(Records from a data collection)

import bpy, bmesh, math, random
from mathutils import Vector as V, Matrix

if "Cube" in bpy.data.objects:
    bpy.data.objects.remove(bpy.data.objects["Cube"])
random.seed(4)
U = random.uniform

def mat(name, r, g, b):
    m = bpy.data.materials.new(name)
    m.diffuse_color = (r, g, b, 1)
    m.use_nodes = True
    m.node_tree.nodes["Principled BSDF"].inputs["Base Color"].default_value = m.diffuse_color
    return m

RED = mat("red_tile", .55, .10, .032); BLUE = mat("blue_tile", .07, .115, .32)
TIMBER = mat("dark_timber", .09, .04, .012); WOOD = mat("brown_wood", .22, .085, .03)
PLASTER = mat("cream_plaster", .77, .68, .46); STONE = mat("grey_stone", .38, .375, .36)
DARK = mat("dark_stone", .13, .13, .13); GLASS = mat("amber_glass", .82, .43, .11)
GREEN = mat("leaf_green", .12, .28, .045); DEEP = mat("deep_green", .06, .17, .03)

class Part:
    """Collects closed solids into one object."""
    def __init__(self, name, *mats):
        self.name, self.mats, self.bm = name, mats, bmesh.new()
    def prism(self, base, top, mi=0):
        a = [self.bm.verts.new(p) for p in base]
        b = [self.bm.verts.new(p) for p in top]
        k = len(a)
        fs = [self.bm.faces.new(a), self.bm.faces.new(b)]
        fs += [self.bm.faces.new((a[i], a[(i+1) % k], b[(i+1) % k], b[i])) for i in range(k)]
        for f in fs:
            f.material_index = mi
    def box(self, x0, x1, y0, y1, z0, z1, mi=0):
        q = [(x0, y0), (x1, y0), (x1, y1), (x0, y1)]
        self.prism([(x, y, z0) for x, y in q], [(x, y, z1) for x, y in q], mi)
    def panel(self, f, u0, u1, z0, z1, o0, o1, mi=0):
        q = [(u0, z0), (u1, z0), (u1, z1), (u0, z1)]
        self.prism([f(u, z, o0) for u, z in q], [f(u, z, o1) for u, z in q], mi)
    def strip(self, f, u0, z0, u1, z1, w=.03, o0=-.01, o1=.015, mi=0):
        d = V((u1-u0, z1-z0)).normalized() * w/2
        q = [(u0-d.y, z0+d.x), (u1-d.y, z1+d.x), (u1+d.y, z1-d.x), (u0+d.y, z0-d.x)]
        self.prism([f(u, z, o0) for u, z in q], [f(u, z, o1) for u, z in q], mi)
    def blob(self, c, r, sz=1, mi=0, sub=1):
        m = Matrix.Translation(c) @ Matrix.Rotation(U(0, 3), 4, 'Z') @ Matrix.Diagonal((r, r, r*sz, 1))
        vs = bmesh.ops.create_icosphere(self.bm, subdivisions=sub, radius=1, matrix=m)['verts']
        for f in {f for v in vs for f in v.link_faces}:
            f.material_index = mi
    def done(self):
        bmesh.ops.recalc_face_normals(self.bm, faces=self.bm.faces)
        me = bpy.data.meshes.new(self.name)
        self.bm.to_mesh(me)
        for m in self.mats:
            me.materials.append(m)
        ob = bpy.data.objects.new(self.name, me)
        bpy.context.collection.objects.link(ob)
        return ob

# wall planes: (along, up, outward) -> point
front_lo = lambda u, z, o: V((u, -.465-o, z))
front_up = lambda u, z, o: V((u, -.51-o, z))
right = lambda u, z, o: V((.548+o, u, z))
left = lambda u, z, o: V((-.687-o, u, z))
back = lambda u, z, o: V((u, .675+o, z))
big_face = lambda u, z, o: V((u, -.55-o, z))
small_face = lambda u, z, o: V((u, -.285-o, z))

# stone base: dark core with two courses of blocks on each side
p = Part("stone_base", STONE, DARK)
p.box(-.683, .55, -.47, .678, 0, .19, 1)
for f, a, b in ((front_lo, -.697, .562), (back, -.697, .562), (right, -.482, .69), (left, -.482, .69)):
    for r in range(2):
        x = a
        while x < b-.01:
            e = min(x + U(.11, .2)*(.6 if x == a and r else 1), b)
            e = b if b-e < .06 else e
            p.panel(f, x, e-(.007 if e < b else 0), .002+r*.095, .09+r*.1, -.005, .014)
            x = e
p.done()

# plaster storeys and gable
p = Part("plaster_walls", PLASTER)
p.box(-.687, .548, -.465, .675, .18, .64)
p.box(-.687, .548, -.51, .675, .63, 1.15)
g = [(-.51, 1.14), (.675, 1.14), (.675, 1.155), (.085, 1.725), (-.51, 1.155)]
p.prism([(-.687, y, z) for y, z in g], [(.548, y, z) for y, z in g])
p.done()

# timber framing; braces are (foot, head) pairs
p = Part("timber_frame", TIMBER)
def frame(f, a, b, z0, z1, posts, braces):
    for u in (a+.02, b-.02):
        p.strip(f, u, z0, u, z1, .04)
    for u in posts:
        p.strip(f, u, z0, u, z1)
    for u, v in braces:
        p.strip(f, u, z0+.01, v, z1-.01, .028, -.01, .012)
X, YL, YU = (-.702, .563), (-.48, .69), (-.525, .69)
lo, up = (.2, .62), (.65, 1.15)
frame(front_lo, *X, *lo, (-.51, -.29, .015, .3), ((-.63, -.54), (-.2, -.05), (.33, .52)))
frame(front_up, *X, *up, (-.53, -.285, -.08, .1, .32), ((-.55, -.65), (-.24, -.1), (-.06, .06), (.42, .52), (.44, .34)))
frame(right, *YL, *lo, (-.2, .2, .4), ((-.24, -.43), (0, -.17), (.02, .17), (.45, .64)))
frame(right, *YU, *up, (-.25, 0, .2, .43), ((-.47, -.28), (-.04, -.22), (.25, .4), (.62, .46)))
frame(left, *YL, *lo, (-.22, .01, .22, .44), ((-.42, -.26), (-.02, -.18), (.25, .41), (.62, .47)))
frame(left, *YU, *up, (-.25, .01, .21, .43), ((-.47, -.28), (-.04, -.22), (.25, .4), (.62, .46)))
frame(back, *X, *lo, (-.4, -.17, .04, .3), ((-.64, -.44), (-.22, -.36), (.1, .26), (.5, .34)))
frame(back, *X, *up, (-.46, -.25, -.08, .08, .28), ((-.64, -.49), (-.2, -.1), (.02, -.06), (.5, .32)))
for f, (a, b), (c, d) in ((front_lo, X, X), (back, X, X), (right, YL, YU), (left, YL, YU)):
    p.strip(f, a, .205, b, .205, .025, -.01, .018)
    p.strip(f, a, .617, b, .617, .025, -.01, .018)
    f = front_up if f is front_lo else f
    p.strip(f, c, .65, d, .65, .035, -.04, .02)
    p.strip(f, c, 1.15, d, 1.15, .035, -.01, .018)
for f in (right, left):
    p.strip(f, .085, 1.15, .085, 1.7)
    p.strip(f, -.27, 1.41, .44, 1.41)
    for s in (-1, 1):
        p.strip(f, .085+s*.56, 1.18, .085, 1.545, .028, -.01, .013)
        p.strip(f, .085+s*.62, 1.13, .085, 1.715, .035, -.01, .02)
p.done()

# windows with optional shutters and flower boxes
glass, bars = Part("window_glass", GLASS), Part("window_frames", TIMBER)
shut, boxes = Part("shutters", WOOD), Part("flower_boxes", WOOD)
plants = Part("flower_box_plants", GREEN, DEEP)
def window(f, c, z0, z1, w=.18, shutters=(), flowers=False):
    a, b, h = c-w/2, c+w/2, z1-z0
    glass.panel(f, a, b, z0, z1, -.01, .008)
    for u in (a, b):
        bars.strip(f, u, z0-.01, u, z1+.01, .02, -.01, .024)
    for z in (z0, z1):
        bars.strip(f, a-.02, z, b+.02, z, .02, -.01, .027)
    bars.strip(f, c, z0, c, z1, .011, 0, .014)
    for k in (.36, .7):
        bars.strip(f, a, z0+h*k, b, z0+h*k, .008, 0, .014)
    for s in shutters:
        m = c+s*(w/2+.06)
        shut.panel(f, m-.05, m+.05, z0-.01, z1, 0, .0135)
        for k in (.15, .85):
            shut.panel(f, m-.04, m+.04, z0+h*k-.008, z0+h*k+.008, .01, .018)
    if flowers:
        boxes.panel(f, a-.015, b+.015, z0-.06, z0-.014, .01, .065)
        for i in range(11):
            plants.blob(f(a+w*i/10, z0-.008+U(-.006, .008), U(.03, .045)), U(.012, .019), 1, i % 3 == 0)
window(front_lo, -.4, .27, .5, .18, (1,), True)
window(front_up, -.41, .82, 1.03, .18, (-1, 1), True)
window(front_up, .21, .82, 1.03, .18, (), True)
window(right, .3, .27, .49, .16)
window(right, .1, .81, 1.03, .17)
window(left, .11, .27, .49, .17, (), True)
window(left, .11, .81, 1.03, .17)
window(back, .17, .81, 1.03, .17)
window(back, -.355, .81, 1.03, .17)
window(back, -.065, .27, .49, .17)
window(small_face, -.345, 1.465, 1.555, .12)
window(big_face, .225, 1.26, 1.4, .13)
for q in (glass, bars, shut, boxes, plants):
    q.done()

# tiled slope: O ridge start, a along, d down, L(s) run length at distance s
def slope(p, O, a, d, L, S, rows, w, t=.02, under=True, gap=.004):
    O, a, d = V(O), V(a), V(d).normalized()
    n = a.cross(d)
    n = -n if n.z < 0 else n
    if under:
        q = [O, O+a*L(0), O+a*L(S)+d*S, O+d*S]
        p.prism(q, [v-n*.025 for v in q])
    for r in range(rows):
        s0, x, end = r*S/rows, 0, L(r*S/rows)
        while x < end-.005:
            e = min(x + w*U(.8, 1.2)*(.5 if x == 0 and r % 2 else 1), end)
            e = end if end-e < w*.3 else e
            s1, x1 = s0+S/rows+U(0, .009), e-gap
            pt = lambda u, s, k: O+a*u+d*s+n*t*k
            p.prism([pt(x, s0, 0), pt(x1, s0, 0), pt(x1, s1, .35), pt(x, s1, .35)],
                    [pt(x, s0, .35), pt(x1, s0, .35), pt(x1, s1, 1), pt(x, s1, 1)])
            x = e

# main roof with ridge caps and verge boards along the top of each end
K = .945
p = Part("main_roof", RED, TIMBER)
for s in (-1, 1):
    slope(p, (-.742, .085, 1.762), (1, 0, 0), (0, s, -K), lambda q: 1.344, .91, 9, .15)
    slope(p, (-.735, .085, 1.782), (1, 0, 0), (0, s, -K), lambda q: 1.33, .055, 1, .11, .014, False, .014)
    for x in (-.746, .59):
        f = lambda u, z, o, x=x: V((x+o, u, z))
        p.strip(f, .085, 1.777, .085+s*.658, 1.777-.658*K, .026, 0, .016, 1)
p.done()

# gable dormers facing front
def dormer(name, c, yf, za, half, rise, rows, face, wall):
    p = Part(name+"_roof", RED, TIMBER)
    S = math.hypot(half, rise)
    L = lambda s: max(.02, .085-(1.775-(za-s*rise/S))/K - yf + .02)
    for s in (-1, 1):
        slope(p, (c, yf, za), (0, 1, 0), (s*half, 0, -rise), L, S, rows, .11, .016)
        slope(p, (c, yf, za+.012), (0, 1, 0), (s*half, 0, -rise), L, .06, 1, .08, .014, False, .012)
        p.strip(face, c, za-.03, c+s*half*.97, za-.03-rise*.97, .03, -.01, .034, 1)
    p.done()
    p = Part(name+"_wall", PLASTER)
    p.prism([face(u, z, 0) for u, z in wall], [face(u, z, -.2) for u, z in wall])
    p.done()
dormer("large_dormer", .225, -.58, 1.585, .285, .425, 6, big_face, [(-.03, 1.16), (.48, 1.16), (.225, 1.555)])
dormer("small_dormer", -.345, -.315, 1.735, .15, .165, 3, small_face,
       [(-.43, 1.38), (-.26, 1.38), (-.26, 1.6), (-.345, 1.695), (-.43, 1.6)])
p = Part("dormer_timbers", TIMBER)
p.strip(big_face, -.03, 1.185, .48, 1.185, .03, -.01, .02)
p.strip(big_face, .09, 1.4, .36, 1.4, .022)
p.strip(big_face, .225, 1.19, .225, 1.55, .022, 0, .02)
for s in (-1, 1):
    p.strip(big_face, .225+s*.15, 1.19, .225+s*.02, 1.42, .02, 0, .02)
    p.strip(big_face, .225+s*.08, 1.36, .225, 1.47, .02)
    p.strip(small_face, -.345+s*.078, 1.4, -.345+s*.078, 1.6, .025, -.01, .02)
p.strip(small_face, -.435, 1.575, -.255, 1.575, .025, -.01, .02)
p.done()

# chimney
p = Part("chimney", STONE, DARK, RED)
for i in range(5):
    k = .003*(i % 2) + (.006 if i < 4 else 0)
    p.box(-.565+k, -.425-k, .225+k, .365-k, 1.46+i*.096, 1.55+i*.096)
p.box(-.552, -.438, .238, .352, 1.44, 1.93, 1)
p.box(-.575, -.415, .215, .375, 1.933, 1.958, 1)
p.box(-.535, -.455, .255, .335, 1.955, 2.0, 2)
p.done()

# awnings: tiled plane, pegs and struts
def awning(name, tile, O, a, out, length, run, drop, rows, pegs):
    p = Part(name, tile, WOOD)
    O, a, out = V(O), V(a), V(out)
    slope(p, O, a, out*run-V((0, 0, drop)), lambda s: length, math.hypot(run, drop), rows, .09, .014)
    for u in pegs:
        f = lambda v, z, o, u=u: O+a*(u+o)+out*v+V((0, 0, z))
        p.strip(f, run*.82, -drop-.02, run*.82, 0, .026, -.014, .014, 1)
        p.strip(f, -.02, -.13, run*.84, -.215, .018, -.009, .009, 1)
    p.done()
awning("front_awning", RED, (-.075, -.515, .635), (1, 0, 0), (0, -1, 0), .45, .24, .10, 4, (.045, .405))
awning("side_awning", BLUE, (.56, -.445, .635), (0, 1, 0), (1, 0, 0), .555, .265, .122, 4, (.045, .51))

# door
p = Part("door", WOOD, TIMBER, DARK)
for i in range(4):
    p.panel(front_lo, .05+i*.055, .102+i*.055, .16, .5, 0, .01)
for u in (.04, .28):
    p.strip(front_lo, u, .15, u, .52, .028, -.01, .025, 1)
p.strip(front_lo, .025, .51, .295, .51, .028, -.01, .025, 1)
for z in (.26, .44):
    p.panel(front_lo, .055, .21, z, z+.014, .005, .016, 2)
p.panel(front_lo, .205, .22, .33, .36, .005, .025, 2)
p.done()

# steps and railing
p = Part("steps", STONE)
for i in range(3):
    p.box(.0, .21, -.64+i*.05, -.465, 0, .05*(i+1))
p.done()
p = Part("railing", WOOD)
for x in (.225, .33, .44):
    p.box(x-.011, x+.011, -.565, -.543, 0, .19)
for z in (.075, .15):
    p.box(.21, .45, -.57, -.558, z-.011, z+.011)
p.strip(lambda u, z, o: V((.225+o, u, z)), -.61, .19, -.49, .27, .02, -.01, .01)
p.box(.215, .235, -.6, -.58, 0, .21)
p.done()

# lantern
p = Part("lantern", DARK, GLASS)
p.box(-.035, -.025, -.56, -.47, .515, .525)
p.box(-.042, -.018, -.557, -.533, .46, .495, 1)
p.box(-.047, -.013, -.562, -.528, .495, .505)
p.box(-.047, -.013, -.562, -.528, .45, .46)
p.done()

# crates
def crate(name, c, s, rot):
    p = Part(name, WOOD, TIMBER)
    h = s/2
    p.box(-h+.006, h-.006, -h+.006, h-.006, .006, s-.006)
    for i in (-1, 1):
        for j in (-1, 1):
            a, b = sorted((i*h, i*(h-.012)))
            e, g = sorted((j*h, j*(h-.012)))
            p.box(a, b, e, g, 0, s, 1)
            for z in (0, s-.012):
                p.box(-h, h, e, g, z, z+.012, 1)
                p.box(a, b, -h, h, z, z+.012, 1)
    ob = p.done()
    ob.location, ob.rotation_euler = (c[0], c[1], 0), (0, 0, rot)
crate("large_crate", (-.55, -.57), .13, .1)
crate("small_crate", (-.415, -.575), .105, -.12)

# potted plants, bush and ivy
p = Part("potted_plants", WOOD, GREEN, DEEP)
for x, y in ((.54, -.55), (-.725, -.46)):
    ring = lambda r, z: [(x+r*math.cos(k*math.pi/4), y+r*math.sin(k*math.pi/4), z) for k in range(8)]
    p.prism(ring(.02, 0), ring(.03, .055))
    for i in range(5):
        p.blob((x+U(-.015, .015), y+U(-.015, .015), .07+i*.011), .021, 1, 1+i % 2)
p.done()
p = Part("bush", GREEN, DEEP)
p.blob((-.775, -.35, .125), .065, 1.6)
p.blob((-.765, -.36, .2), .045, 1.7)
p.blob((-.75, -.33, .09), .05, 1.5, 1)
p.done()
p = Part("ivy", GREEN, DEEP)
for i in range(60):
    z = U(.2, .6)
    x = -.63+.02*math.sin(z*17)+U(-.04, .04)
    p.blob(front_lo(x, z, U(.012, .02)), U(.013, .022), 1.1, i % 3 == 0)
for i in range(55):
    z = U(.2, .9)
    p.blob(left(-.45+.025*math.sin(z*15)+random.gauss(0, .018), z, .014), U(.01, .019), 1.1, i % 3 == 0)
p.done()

■ What you should do ■
Set down exactly the lines of the data above, beginning with the line that has "(.1, .26), (.5, .34)))" and ending with the line that has "f = front_up if f is front_lo else f", and no others.

■ Exercise output ■
frame(back, *X, *lo, (-.4, -.17, .04, .3), ((-.64, -.44), (-.22, -.36), (.1, .26), (.5, .34)))
frame(back, *X, *up, (-.46, -.25, -.08, .08, .28), ((-.64, -.49), (-.2, -.1), (.02, -.06), (.5, .32)))
for f, (a, b), (c, d) in ((front_lo, X, X), (back, X, X), (right, YL, YU), (left, YL, YU)):
    p.strip(f, a, .205, b, .205, .025, -.01, .018)
    p.strip(f, a, .617, b, .617, .025, -.01, .018)
    f = front_up if f is front_lo else f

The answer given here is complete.